START INFORMATION GIVEN

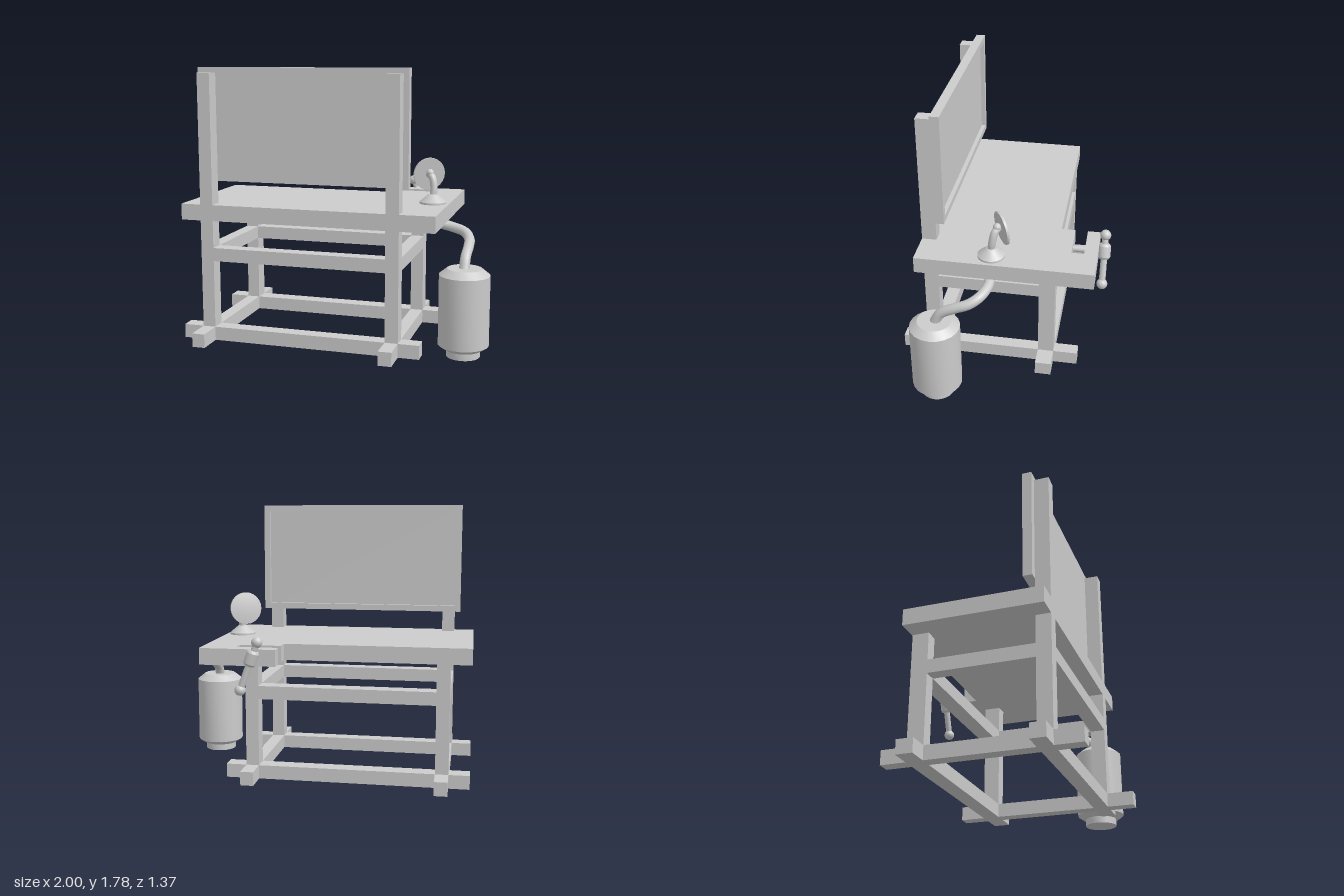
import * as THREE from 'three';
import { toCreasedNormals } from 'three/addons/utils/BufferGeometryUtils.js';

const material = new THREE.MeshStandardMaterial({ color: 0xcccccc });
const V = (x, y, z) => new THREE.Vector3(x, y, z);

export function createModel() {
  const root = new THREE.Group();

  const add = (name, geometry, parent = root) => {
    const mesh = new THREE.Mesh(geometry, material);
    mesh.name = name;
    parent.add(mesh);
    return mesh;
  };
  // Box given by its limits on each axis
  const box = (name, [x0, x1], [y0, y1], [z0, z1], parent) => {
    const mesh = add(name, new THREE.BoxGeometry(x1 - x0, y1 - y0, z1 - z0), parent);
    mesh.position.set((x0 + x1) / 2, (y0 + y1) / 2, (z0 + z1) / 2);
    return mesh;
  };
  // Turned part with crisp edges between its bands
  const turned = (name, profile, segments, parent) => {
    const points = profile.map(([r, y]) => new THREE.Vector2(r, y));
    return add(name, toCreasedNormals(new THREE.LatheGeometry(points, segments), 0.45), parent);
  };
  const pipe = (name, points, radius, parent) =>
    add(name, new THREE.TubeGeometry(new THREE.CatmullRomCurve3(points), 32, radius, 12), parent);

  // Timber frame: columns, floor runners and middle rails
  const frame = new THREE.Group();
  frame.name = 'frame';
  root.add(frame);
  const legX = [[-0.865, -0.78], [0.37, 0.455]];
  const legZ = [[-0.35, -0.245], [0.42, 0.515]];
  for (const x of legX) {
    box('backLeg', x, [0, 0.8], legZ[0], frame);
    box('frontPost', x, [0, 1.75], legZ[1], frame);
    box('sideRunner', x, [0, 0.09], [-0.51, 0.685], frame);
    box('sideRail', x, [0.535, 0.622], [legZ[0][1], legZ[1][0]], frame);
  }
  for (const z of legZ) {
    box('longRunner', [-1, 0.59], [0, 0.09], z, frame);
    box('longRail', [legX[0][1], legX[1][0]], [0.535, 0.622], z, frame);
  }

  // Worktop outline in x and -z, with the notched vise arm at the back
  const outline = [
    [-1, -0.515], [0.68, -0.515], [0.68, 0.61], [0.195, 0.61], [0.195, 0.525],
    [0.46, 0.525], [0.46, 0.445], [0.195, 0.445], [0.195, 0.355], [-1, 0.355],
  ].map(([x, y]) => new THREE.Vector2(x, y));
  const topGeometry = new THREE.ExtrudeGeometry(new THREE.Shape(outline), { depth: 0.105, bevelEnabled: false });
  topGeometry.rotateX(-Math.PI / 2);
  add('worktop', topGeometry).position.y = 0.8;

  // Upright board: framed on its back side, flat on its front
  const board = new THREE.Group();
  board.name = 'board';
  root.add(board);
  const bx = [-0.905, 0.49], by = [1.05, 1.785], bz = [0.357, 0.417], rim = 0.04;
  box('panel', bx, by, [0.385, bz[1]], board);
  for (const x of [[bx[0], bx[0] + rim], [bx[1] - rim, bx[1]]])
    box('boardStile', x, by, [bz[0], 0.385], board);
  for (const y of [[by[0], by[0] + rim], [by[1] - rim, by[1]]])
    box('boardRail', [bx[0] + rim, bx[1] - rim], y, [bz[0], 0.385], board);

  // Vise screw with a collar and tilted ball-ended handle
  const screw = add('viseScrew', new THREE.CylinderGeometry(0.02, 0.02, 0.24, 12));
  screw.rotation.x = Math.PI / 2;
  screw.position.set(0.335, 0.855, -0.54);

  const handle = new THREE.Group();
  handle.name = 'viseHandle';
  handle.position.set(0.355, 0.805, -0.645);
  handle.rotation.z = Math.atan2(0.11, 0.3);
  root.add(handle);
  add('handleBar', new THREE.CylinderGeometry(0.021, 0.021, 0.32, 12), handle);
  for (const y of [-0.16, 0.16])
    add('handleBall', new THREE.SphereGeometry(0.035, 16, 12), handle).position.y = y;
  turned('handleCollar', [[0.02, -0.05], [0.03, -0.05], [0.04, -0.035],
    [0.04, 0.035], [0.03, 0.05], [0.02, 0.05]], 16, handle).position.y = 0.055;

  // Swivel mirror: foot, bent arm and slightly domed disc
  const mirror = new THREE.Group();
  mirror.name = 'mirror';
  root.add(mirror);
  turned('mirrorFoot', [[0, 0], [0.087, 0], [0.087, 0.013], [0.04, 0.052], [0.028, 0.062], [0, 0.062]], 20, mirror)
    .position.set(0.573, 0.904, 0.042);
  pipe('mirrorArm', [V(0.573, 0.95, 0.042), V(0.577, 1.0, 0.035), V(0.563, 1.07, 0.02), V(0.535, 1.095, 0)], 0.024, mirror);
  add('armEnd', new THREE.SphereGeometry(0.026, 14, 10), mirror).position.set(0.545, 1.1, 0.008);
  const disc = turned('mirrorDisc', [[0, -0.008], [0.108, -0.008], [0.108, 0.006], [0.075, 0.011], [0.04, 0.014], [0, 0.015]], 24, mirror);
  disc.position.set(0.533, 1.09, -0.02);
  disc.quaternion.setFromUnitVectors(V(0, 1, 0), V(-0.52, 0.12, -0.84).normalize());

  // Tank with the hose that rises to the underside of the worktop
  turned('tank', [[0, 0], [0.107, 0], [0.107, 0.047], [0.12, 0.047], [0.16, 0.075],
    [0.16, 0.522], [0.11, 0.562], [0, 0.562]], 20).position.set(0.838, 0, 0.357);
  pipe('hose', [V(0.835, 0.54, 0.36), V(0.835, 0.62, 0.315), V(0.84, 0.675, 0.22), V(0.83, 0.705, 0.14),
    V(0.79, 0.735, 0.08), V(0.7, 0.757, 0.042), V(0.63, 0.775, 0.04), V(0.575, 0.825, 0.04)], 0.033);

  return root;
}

END INFORMATION GIVEN
START INFORMATION GIVEN

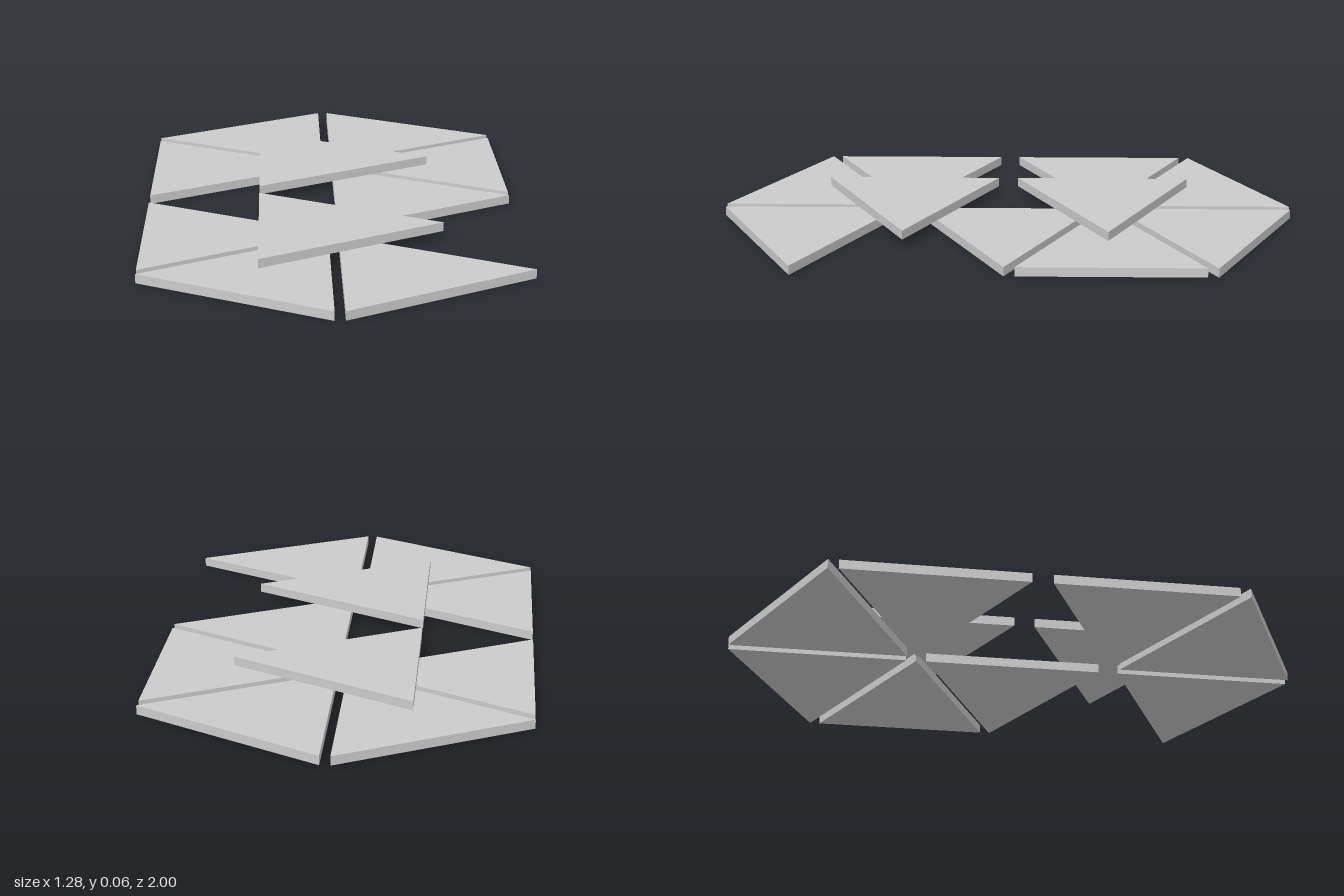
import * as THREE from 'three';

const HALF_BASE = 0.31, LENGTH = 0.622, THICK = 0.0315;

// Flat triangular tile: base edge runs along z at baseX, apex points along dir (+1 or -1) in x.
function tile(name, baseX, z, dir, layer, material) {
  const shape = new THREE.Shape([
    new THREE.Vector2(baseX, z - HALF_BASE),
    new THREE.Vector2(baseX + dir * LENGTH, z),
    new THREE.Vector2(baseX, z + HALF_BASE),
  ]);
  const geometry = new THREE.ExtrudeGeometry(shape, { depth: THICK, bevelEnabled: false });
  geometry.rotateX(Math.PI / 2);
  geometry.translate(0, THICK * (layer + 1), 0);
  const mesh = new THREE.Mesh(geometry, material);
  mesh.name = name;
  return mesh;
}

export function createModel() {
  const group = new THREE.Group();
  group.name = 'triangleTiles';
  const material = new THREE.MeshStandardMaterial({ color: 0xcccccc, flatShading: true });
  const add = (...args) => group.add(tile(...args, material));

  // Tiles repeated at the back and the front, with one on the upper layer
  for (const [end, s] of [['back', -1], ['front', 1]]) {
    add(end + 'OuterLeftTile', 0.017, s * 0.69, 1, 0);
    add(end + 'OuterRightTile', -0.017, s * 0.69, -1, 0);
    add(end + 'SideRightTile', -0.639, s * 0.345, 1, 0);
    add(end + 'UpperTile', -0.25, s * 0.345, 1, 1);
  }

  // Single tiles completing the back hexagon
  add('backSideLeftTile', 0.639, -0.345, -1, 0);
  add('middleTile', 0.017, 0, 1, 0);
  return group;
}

END INFORMATION GIVEN

→ WHAT IS EXPECTED:
Sift through the entries and copy every line with "baseX".

→ SOLUTION TO THIS EXERCISE:
// Flat triangular tile: base edge runs along z at baseX, apex points along dir (+1 or -1) in x.
function tile(name, baseX, z, dir, layer, material) {
    new THREE.Vector2(baseX, z - HALF_BASE),
    new THREE.Vector2(baseX + dir * LENGTH, z),
    new THREE.Vector2(baseX, z + HALF_BASE),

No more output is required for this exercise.